Information is instantaneous. It is not possible to both plan and respond. Companies must think ahead to assess potentially relevant issues, controversies and communications challenges, at each step considering the likely interested audience and the most effective potential team to engage. When the time comes, communication must be both purposeful and consistent in order to be effective. That is impossible without planning.
2. Build an effective team.
Communication needs will direct the demands for the team. Identify your roles and resources, considering your message and audience. High-profile matters with significant news-media involvement may require both media monitoring and a spokesperson. Statements related to litigation will demand legal review.
Don’t overlook website management and social media. Electronic communications allow for faster response and broad outreach, but can be challenging to oversee and are quickly out of date. These tools demand a designated team member for oversight and updates.

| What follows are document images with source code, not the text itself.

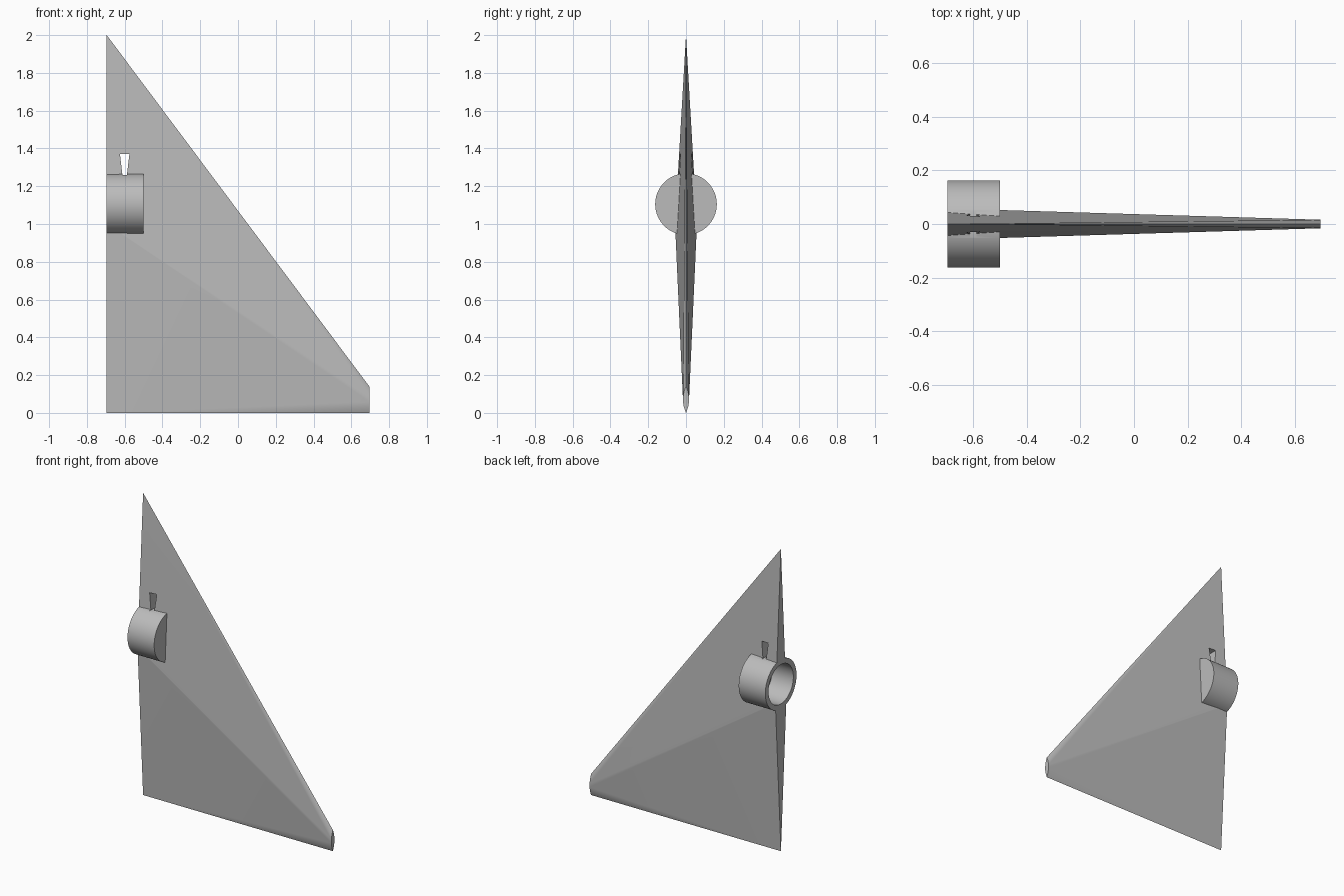
import bpy, bmesh, math
from mathutils import Matrix, Vector

cube = bpy.data.objects.get("Cube")
if cube:
    bpy.data.objects.remove(cube, do_unlink=True)

grey = bpy.data.materials.new("matte grey")
grey.use_nodes = True
grey.diffuse_color = (0.5, 0.5, 0.5, 1)
grey.node_tree.nodes["Principled BSDF"].inputs["Base Color"].default_value = grey.diffuse_color

ROOT_X, TIP_X = -0.695, 0.695
SOCKET_Z = 1.105


def add_object(name, bm):
    bmesh.ops.recalc_face_normals(bm, faces=bm.faces)
    mesh = bpy.data.meshes.new(name)
    bm.to_mesh(mesh)
    bm.free()
    mesh.materials.append(grey)
    ob = bpy.data.objects.new(name, mesh)
    bpy.context.collection.objects.link(ob)
    return ob


def hull(name, points):
    bm = bmesh.new()
    for p in points:
        bm.verts.new(p)
    bmesh.ops.convex_hull(bm, input=bm.verts)
    bmesh.ops.dissolve_limit(bm, angle_limit=0.001, verts=bm.verts, edges=bm.edges)
    return add_object(name, bm)


def cylinder(name, radius, start, end, axis, centre, segments=96):
    bm = bmesh.new()
    turn = Vector((0, 0, 1)).rotation_difference(axis).to_matrix().to_4x4()
    place = Matrix.Translation(Vector(centre) + Vector(axis) * (start + end) / 2)
    bmesh.ops.create_cone(bm, cap_ends=True, segments=segments, radius1=radius,
                          radius2=radius, depth=end - start, matrix=place @ turn)
    return add_object(name, bm)


def combine(target, other, operation):
    mod = target.modifiers.new(operation, 'BOOLEAN')
    mod.operation, mod.solver, mod.object = operation, 'EXACT', other
    bpy.context.view_layer.objects.active = target
    bpy.ops.object.modifier_apply(modifier=mod.name)
    bpy.data.objects.remove(other, do_unlink=True)


# Fin: diamond root section tapering to a small lens-shaped tip
root = [(ROOT_X, y, z) for y, z in ((0, 0), (0.058, 1), (0, 2), (-0.058, 1))]
tip = []
for i in range(13):
    t = i / 6 - 1
    for side in (-1, 1):
        tip.append((TIP_X, side * 0.016 * (1 - t * t), 0.07 + 0.07 * t))
fin = hull("fin_with_socket", root + tip)

# Round socket, bored from the root side and closed at its inner end
along = Vector((1, 0, 0))
middle = (0, 0, SOCKET_Z)
combine(fin, cylinder("socket", 0.163, ROOT_X, -0.5, along, middle), 'UNION')
combine(fin, cylinder("bore", 0.13, ROOT_X - 0.1, -0.54, along, middle), 'DIFFERENCE')

# Tapered slot above the socket with a small screw hole into the bore
slot = [(-0.6 + side * half, y, z)
        for half, z in ((0.012, 1.26), (0.025, 1.37))
        for side in (-1, 1) for y in (-0.1, 0.1)]
combine(fin, hull("slot", slot), 'DIFFERENCE')
combine(fin, cylinder("screw_hole", 0.011, 1.15, 1.3, Vector((0, 0, 1)),
                      (-0.6, 0, 0), 24), 'DIFFERENCE')

bpy.ops.object.select_all(action='DESELECT')
fin.select_set(True)
bpy.context.view_layer.objects.active = fin
bpy.ops.object.shade_smooth_by_angle(angle=math.radians(30))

Develop and adjust your team to respond to changing demands.
3. Understand the audience.
Know who cares and why. It goes without saying that a crisis-communications plan places different demands on a team compared with a new product roll-out. But the audiences for even these divergent issues will likely overlap.

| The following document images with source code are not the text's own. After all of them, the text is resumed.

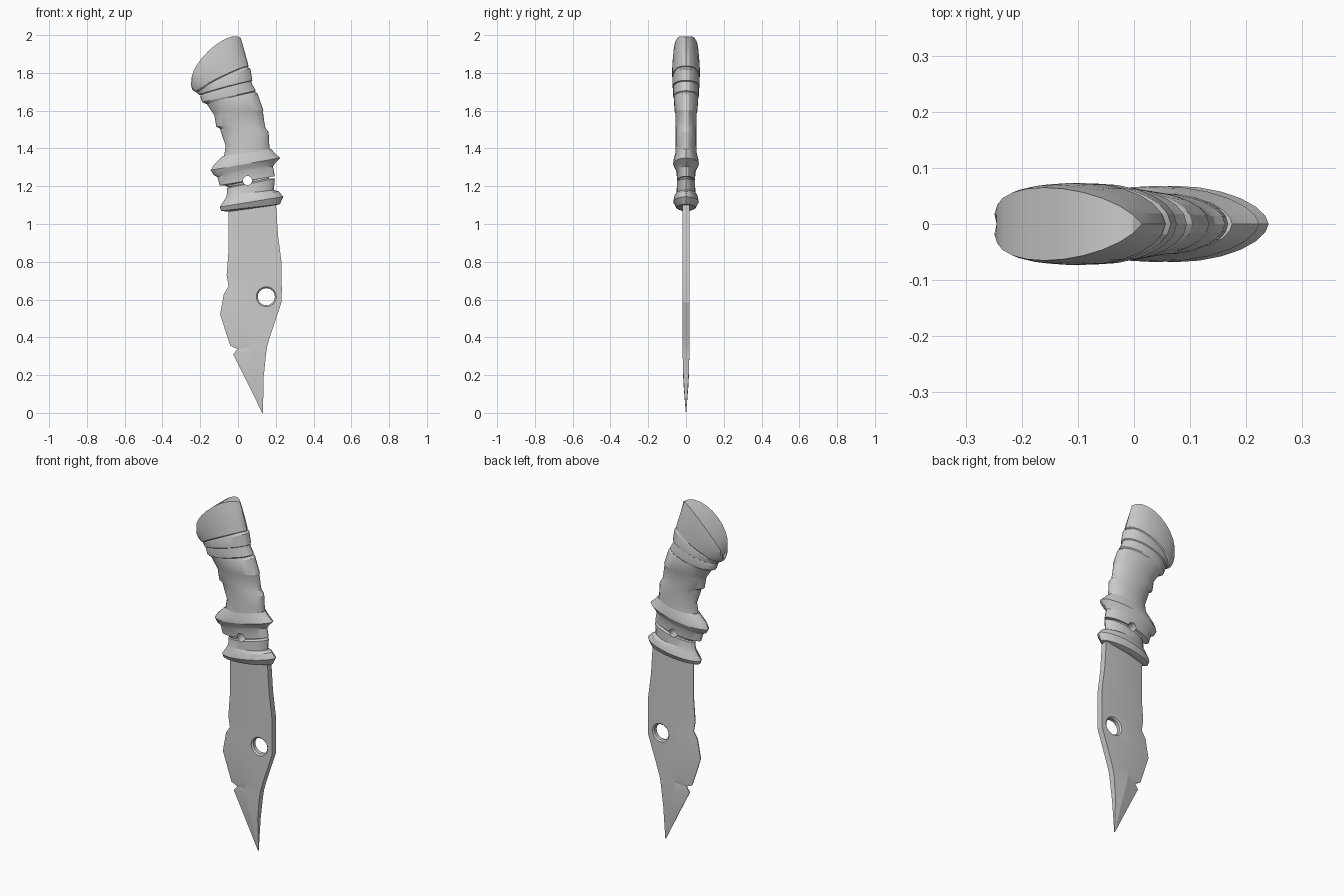
import bpy, bmesh
from math import sin, cos, pi, hypot, radians
from mathutils import Vector

N = 24


def loft(name, rings, strips=False):
    """Skin closed rings of equal length and cap both ends."""
    bm = bmesh.new()
    vs = [[bm.verts.new(p) for p in r] for r in rings]
    n = len(vs[0])
    for a, b in zip(vs, vs[1:]):
        for i in range(n):
            j = (i + 1) % n
            bm.faces.new((a[i], a[j], b[j], b[i]))
    for r in (vs[0], vs[-1]):
        if strips:  # cap made of strips running across y
            h = n // 2
            bm.faces.new((r[0], r[1], r[-1]))
            bm.faces.new((r[h], r[h - 1], r[h + 1]))
            for i in range(1, h - 1):
                bm.faces.new((r[i], r[i + 1], r[n - i - 1], r[n - i]))
        else:
            bm.faces.new(r)
    bmesh.ops.recalc_face_normals(bm, faces=bm.faces)
    me = bpy.data.meshes.new(name)
    bm.to_mesh(me)
    bm.free()
    ob = bpy.data.objects.new(name, me)
    bpy.context.collection.objects.link(ob)
    return ob


def section(lx, lz, rx, rz, hy, bulge=0, power=1.0):
    """Tilted oval from its left and right end points in the xz plane."""
    dx, dz = rx - lx, rz - lz
    ln = hypot(dx, dz)
    pts = []
    for i in range(N):
        a = 2 * pi * i / N
        t, s = (1 + cos(a)) / 2, sin(a)
        k = bulge * abs(s) / ln
        y = hy * abs(s) ** power * (1 if s > 0 else -1)
        if i in (0, N // 2):
            y = k = 0
        pts.append((lx + dx * t - dz * k, y, lz + dz * t + dx * k))
    return pts


def circle(x, z, y, r, n=24):
    return [(x + r * cos(2 * pi * i / n), y, z + r * sin(2 * pi * i / n)) for i in range(n)]


def cut(ob, cutter):
    cutter.hide_render = True
    cutter.hide_viewport = False
    m = ob.modifiers.new("hole", 'BOOLEAN')
    m.operation, m.solver, m.object = 'DIFFERENCE', 'EXACT', cutter
    bpy.context.view_layer.objects.active = ob
    bpy.ops.object.modifier_apply(modifier=m.name)
    bpy.data.objects.remove(cutter)


def smooth(ob, angle):
    bpy.ops.object.select_all(action='DESELECT')
    ob.select_set(True)
    bpy.context.view_layer.objects.active = ob
    bpy.ops.object.shade_smooth_by_angle(angle=radians(angle))


# Blade: cutting edge, ridge and spine points per row, plus half thickness
rows = [
    (-.05, 1.12, .06, 1.12, .20, 1.12, .018),
    (-.05, .86, .06, .90, .212, .94, .018),
    (-.06, .73, .05, .76, .23, .80, .018),
    (-.05, .67, .05, .69, .231, .70, .018),
    (-.075, .63, .04, .64, .232, .65, .018),
    (-.095, .52, .02, .54, .23, .585, .018),
    (-.04, .355, .05, .38, .165, .39, .018),
    (-.003, .338, .06, .35, .154, .35, .018),
    (-.025, .31, .06, .32, .148, .31, .018),
    (.055, .15, .10, .16, .136, .19, .014),
    (.128, 0, .13, 0, .132, 0, .001)]
blade = loft("blade", [[(lx, -h * .15, lz), (mx, -h, mz), (rx, -h, rz),
                        (rx, h, rz), (mx, h, mz), (lx, h * .15, lz)]
                       for lx, lz, mx, mz, rx, rz, h in rows])
# Countersunk round hole
cut(blade, loft("blade_hole_cutter", [circle(.15, .615, y, r) for y, r in
                ((-.05, .085), (-.01, .045), (.01, .045), (.05, .085))]))
smooth(blade, 10)

# Guard: two flared collars with a groove between them
guard = loft("guard", [section(*r, power=1.15) for r in [
    (-.055, 1.065, .20, 1.10, .035),
    (-.09, 1.07, .222, 1.105, .052),
    (-.097, 1.09, .24, 1.145, .068),
    (-.07, 1.13, .215, 1.173, .060),
    (-.06, 1.15, .19, 1.18, .050),
    (-.057, 1.19, .195, 1.240, .048),
    (-.05, 1.195, .165, 1.242, .040),
    (-.07, 1.203, .165, 1.250, .040),
    (-.097, 1.205, .195, 1.253, .048),
    (-.11, 1.25, .185, 1.305, .050),
    (-.13, 1.26, .20, 1.325, .056),
    (-.145, 1.285, .223, 1.35, .068),
    (-.13, 1.31, .20, 1.37, .066),
    (-.08, 1.36, .175, 1.398, .056)]])
cut(guard, loft("guard_hole_cutter", [circle(.05, 1.23, y, .024) for y in (-.1, .1)]))
smooth(guard, 25)

# Wrapped grip: overlapping bands that tilt more towards the pommel
grip = loft("grip", [section(*r) for r in [
    (-.075, 1.35, .168, 1.385, .057),
    (-.065, 1.415, .165, 1.43, .055),
    (-.085, 1.47, .162, 1.487, .055),
    (-.095, 1.505, .145, 1.510, .055),
    (-.115, 1.515, .140, 1.535, .056),
    (-.125, 1.575, .132, 1.595, .056),
    (-.135, 1.59, .134, 1.602, .060),
    (-.165, 1.635, .104, 1.690, .065),
    (-.180, 1.640, .090, 1.700, .064),
    (-.190, 1.645, .094, 1.706, .068),
    (-.200, 1.675, .075, 1.740, .069),
    (-.197, 1.682, .070, 1.755, .067, .005),
    (-.206, 1.684, .076, 1.760, .072, .005),
    (-.215, 1.692, .066, 1.820, .072, .015),
    (-.212, 1.696, .052, 1.830, .069, .015),
    (-.225, 1.698, .056, 1.835, .073, .015),
    (-.243, 1.712, .043, 1.885, .073, .03),
    (-.245, 1.722, .025, 1.950, .070, .05),
    (-.237, 1.740, .015, 1.985, .065, .070)]], strips=True)
smooth(grip, 22)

Think of your team members as your de facto first audience. Employees are a great source of monitoring and audience assessment, and they likely will serve as a key point of your outreach and response team.
Looking to the external audience, ask if you are communicating with the public at large, or with a more narrow target audience. Differing audiences demand different approaches and means of sharing information. Once you have identified your interested audience(s), you can better assess how to build relationships with interested parties.

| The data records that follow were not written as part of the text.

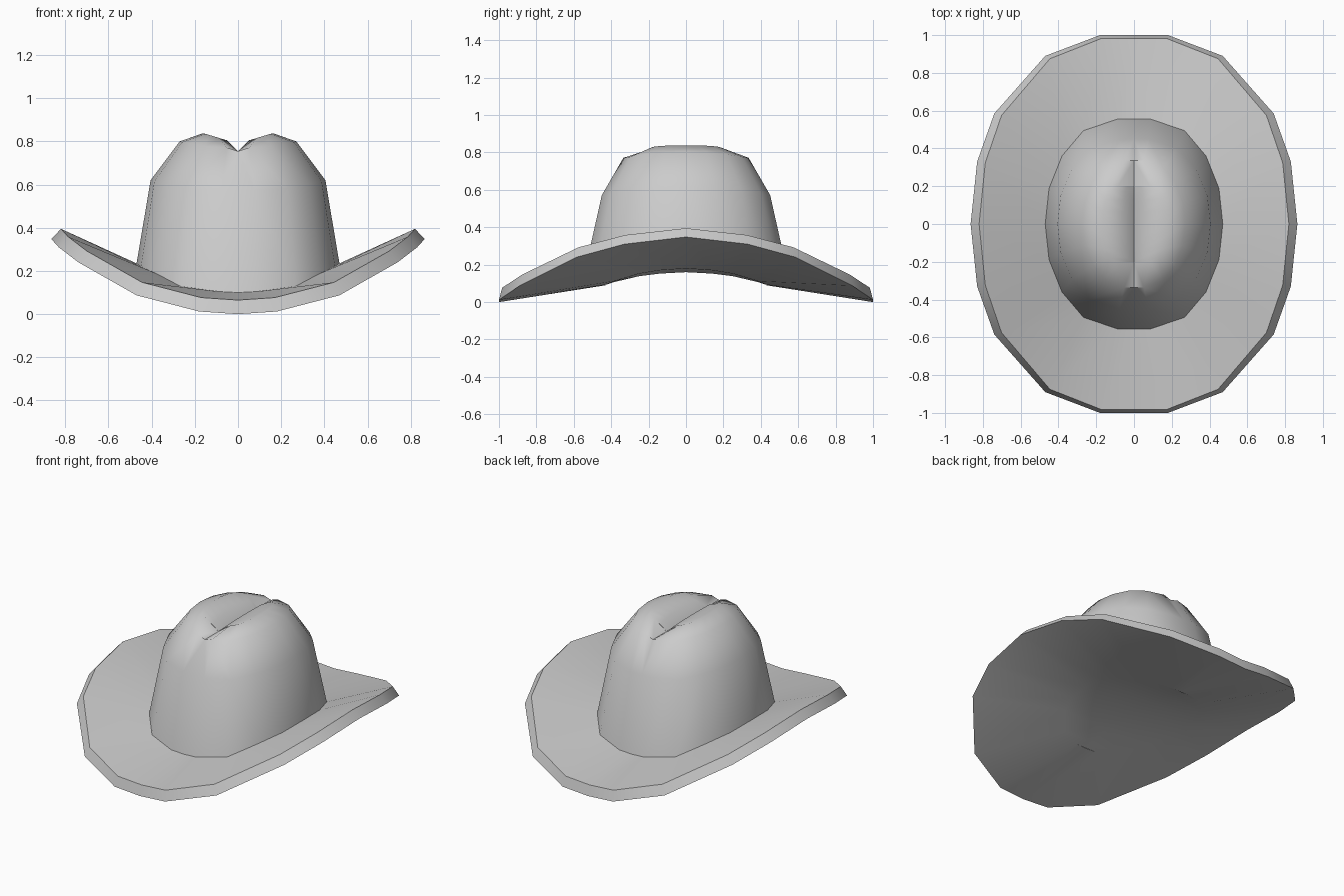
import bpy, bmesh, math

if "Cube" in bpy.data.objects:
    bpy.data.objects.remove(bpy.data.objects["Cube"])

# Quarter outlines from the end (+y) to the side (+x): across, along, rise weight
BRIM_Q = [(0, 1, 0), (.208, 1, .035), (.543, .89, .25), (.855, .585, .69), (.96, .33, .89), (1, 0, 1)]
CROWN_Q = [(0, 1, 0), (.19, 1, .035), (.57, .89, .22), (.81, .65, .66), (.957, .34, .89), (1, 0, 1)]


def half_ring(quarter, rx, ry, z_end, z_side, power=1.0):
    """Half loop from back, round the +x side, to the front."""
    pts = [(rx * u ** power, ry * v, z_end + (z_side - z_end) * w) for u, v, w in quarter]
    return pts + [(x, -y, z) for x, y, z in reversed(pts[:-1])]


def crease(p):
    """Limit the crown height near the middle to form the pinched groove."""
    x, y, z = p
    if x < .05:
        lim = .755 + max(0, x - .015) * 1.43
    else:
        lim = .805 + (x - .05) * .3
    return (x, y, min(z, lim))


def loft(name, rings):
    bm = bmesh.new()
    loops = [[bm.verts.new(p) for p in r] for r in rings]
    for a, b in zip(loops, loops[1:]):
        for i in range(len(a) - 1):
            bm.faces.new((a[i], b[i], b[i + 1], a[i + 1]))
    bmesh.ops.remove_doubles(bm, verts=bm.verts, dist=1e-4)
    mesh = bpy.data.meshes.new(name)
    bm.to_mesh(mesh)
    bm.free()
    ob = bpy.data.objects.new(name, mesh)
    bpy.context.collection.objects.link(ob)
    bpy.ops.object.select_all(action='DESELECT')
    ob.select_set(True)
    bpy.context.view_layer.objects.active = ob
    mod = ob.modifiers.new("mirror", 'MIRROR')
    mod.use_clip = True
    bpy.ops.object.modifier_apply(modifier=mod.name)
    bpy.ops.object.shade_smooth_by_angle(angle=math.radians(40))
    return ob


base = half_ring(CROWN_Q, .47, .555, .10, .235)

# Brim: closed underside, thick curled rim, top surface up to the crown
loft("brim", [
    half_ring(BRIM_Q, 0, .43, .09, .16),
    half_ring(BRIM_Q, .37, .43, .09, .18),
    half_ring(BRIM_Q, .865, 1.0, .0, .348),
    half_ring(BRIM_Q, .82, .983, .065, .395),
    base,
])

# Crown: tapered wall, shoulder, two ridges and the centre groove
loft("crown", [
    base,
    half_ring(CROWN_Q, .405, .45, .57, .62),
    [crease(p) for p in half_ring(CROWN_Q, .27, .335, .77, .80)],
    [crease(p) for p in half_ring(CROWN_Q, .165, .2, .835, .837, .4)],
    [crease(p) for p in half_ring(CROWN_Q, .05, .2, .805, .805, .2)],
    half_ring(CROWN_Q, 0, .2, .755, .755),
])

4. Understand the issues
Know the issues you face, the facts you need to share, and their implications. There is no substitute for detailed knowledge of the subject about which you are communicating. Every newsroom editor knows that when a reporter’s writing is vague, murky and unintelligible, there is a good chance that the reporter does not know enough about the subject to explain it clearly– and therefore needs to do more factual investigation before attempting to “write around” the problem.
Knowing your subject will allow you to communicate confidently, authoritatively, and in detailed terms rather than in platitudes or generalities. Aim to be the go-to source of useful, reliable, and accurate information for your intended audience.
5. Enforce team’s roles, responsibilities and LIMITS.
Communicate expectations and then enforce them. Consistency is key to effective communication and every team member must be responsible for their role. Public affairs are unpredictable enough without unwelcome “surprise” communications coming from one’s own team-especially if those statements are potentially damaging or inaccurate.
Know and communicate limitations. For litigation and compliance issues, the team must understand the role of legal review and expectations for communications – before the communication occurs.
In summary, a strong communications team is the result of careful planning. When the team is functioning properly, there are no “surprises” and all team members understand their roles. Although your team may never be able to tame the constant news cycle or the churning sea of social media, you will have a solid structure capable of navigating the waters of public opinion and delivering your message safely to shore.